Researchers from the University of Technology Sydney (UTS) have developed a new device that can detect and analyze cancer cells solely from blood samples. The Static Droplet Microfluidic device would enable doctors to both avoid invasive biopsy surgeries and monitor treatment progress in a practical and cost-effective manner.
Professor Majid Warkiani from the UTS School of Biomedical Engineering pointed out that receiving a biopsy can cause discomfort to patients, as well as an increased risk of complications due to surgery and higher costs, yet currently is often the only way for an accurate cancer diagnosis.
“Managing cancer through the assessment of tumor cells in blood samples is far less invasive than taking tissue biopsies. It allows doctors to do repeat tests and monitor a patient’s response to treatment,” Warkiani said.
The device is able to rapidly detect circulating tumor cells that have broken away from a primary tumor and entered the bloodstream. The device uses a unique metabolic signature of cancer to differentiate tumor cells from normal blood cells.
This new technology is designed for integration into research and clinical labs without relying on high-end equipment and trained operators. This will enable doctors to diagnose and monitor cancer patients in a practical and cost-effective manner.

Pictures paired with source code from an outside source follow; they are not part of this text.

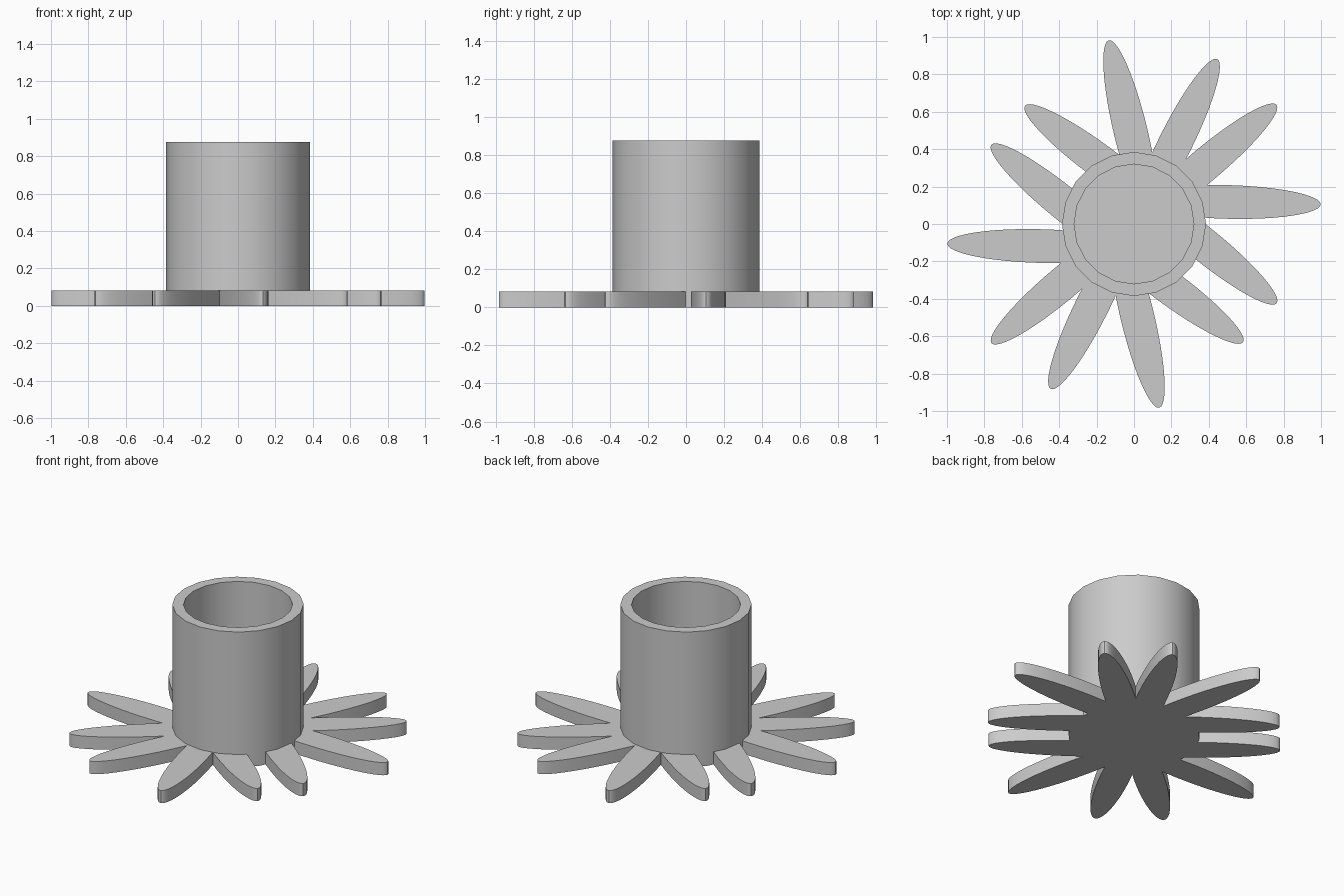
import bpy, bmesh, math
from mathutils import Matrix, Vector

cube = bpy.data.objects.get("Cube")
if cube:
    bpy.data.objects.remove(cube, do_unlink=True)

grey = bpy.data.materials.new("plain_grey")
grey.use_nodes = True
colour = (0.6, 0.6, 0.6, 1)
grey.diffuse_color = colour
grey.node_tree.nodes["Principled BSDF"].inputs["Base Color"].default_value = colour

SIDES = 20
OUTER, INNER, HEIGHT = 0.385, 0.32, 0.875
THICK = 0.082
HALF_WIDTH, HALF_LENGTH = 0.09, 0.5


def finish(name, bm):
    bmesh.ops.recalc_face_normals(bm, faces=bm.faces[:])
    mesh = bpy.data.meshes.new(name)
    bm.to_mesh(mesh)
    bm.free()
    obj = bpy.data.objects.new(name, mesh)
    bpy.context.collection.objects.link(obj)
    mesh.materials.append(grey)
    bpy.ops.object.select_all(action="DESELECT")
    obj.select_set(True)
    bpy.context.view_layer.objects.active = obj
    bpy.ops.object.shade_smooth_by_angle(angle=math.radians(30))
    return obj


# Open cup: bottom, outer wall, rim, inner wall and floor
bm = bmesh.new()
rings = []
for radius, z in ((OUTER, 0), (OUTER, HEIGHT), (INNER, HEIGHT), (INNER, THICK)):
    rings.append([bm.verts.new((radius * math.cos(i * math.tau / SIDES),
                                radius * math.sin(i * math.tau / SIDES), z))
                  for i in range(SIDES)])
for low, high in zip(rings, rings[1:]):
    for i in range(SIDES):
        j = (i + 1) % SIDES
        bm.faces.new((low[i], low[j], high[j], high[i]))
bm.faces.new(rings[0])
bm.faces.new(rings[-1])
finish("cup", bm)

# Flat oval petals: tip position and axis angle, each with an opposite twin
petals = [
    (0.998, 0.105, -1.5),
    (0.762, 0.637, 40),
    (0.445, 0.882, 63.5),
    (-0.135, 0.982, 103.5),
    (-0.583, 0.632, 143.5),
    (-0.763, 0.424, 141),
]
for number, (x, y, degrees) in enumerate(petals, 1):
    angle = math.radians(degrees)
    axis = Vector((math.cos(angle), math.sin(angle), 0))
    centre = Vector((x, y, THICK / 2)) - axis * HALF_LENGTH
    for side, turn in (("a", 0), ("b", math.pi)):
        bm = bmesh.new()
        bmesh.ops.create_cone(bm, cap_ends=True, segments=48, radius1=1,
                              radius2=1, depth=THICK)
        bm.transform(Matrix.Rotation(turn, 4, "Z")
                     @ Matrix.Translation(centre)
                     @ Matrix.Rotation(angle, 4, "Z")
                     @ Matrix.Diagonal((HALF_LENGTH, HALF_WIDTH, 1, 1)))
        finish(f"petal_{number}_{side}", bm)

“In the 1920s, Otto Warburg discovered that cancer cells consume a lot of glucose and so produce more lactate. Our device monitors single cells for increased lactate using pH sensitive fluorescent dyes that detect acidification around cells,” said Warkiani. “A single tumor cell can exist among billions of blood cells in just one milliliter of blood, making it very difficult to find. The new detection technology has 38,400 chambers capable of isolating and classifying the number of metabolically active tumor cells.”